■ **Work to be completed**: Please show all lines of the records that include "return".

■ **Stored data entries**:

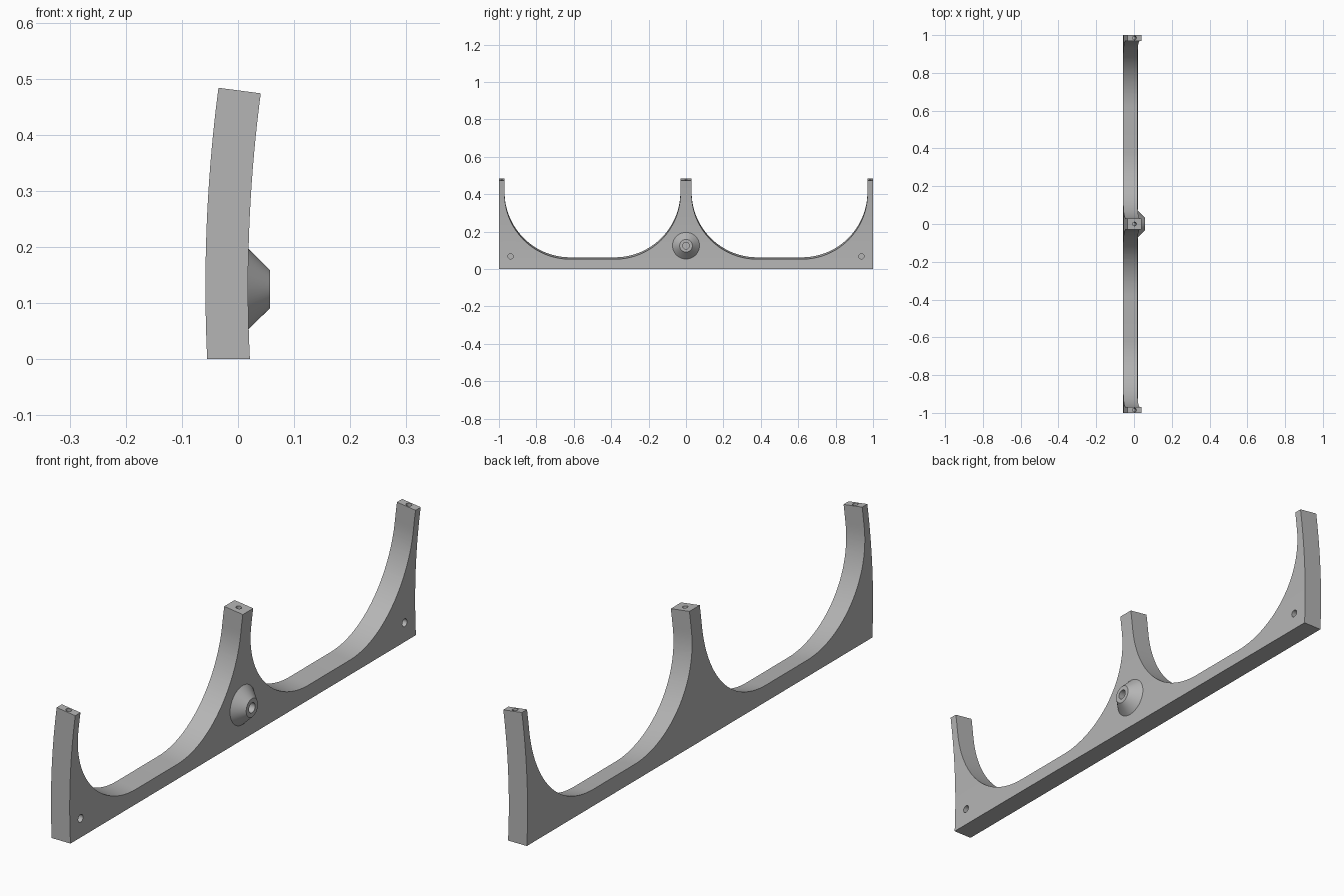
import bpy
import bmesh
from math import sin, cos, asin, pi, radians
from mathutils import Vector

cube = bpy.data.objects.get("Cube")
if cube:
    bpy.data.objects.remove(cube, do_unlink=True)

grey = bpy.data.materials.new("light grey")
grey.use_nodes = True
COLOUR = (0.46, 0.46, 0.46, 1)
grey.diffuse_color = COLOUR
grey.node_tree.nodes["Principled BSDF"].inputs["Base Color"].default_value = COLOUR

TILT = 0.131              # lean of the curved wall at its top
AXIS_X, AXIS_Z = 2.65, 0.13
R_BACK, R_FRONT = 2.708, 2.632


def prism(name, points, offset):
    """Extrude a closed outline along an offset vector."""
    bm = bmesh.new()
    face = bm.faces.new([bm.verts.new(p) for p in points])
    ext = bmesh.ops.extrude_face_region(bm, geom=[face])
    moved = [v for v in ext["geom"] if isinstance(v, bmesh.types.BMVert)]
    bmesh.ops.translate(bm, verts=moved, vec=offset)
    bmesh.ops.recalc_face_normals(bm, faces=bm.faces)
    return finish(name, bm)


def cone(name, start, end, r1, r2, sides=48):
    """Closed cone or cylinder between two points."""
    start, end = Vector(start), Vector(end)
    bm = bmesh.new()
    bmesh.ops.create_cone(bm, cap_ends=True, segments=sides, radius1=r1,
                          radius2=r2, depth=(end - start).length)
    obj = finish(name, bm)
    obj.location = (start + end) / 2
    obj.rotation_mode = "QUATERNION"
    obj.rotation_quaternion = (end - start).to_track_quat("Z", "Y")
    return obj


def finish(name, bm):
    mesh = bpy.data.meshes.new(name)
    bm.to_mesh(mesh)
    bm.free()
    mesh.materials.append(grey)
    obj = bpy.data.objects.new(name, mesh)
    bpy.context.collection.objects.link(obj)
    return obj


def select(obj):
    bpy.ops.object.select_all(action="DESELECT")
    obj.select_set(True)
    bpy.context.view_layer.objects.active = obj


def cut(target, cutter):
    """Subtract the cutter, then remove it."""
    cutter.hide_render = True
    mod = target.modifiers.new("cut", "BOOLEAN")
    mod.operation = "DIFFERENCE"
    mod.solver = "EXACT"
    mod.object = cutter
    select(target)
    bpy.ops.object.modifier_apply(modifier=mod.name)
    bpy.data.objects.remove(cutter, do_unlink=True)


def wall_edge(radius, steps=24):
    low = asin(-AXIS_Z / radius)
    angles = [low + (TILT - low) * i / steps for i in range(steps + 1)]
    return [(AXIS_X - radius * cos(a), -1, AXIS_Z + radius * sin(a)) for a in angles]


# Gently curved wall, full length
frame = prism("curved_frame", wall_edge(R_BACK) + wall_edge(R_FRONT)[::-1], (0, 2, 0))

# Two wide arched openings, cut along the leaning direction
ARC, HALF, FLOOR = 0.35, 0.47, 0.058
for mid in (-0.5, 0.5):
    outline = [(mid + HALF, 0.7), (mid - HALF, 0.7)]
    for side, first in ((-1, pi), (1, 1.5 * pi)):
        for i in range(33):
            a = first + i / 32 * pi / 2
            outline.append((mid + side * (HALF - ARC) + ARC * cos(a),
                            FLOOR + ARC + ARC * sin(a)))
    back = -0.2
    points = [(back, y, z - TILT * (back + 0.02)) for y, z in outline]
    cut(frame, prism("arch_cutter", points, (0.4, 0, -0.4 * TILT)))

# Blind pin holes in the post tops
for y in (-0.985, 0, 0.985):
    top = Vector((0.003, y, 0.479))
    along = Vector((sin(TILT), 0, cos(TILT)))
    cut(frame, cone("pin_cutter", top - along * 0.05, top + along * 0.03, 0.01, 0.01, 24))

# Blind fixing holes near the lower corners
for y in (-0.938, 0.938):
    cut(frame, cone("fixing_cutter", (-0.02, y, 0.068), (0.08, y, 0.068), 0.014, 0.014, 24))

# Conical boss with a central socket
boss = cone("conical_boss", (0.008, 0, 0.125), (0.057, 0, 0.125), 0.082, 0.034, 64)
cut(boss, cone("socket_cutter", (0.02, 0, 0.125), (0.1, 0, 0.125), 0.018, 0.018, 32))

for obj in (frame, boss):
    select(obj)
    bpy.ops.object.shade_smooth_by_angle(angle=radians(25))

■ **Written reply**:
    return finish(name, bm)
    return obj
    return obj
    return [(AXIS_X - radius * cos(a), -1, AXIS_Z + radius * sin(a)) for a in angles]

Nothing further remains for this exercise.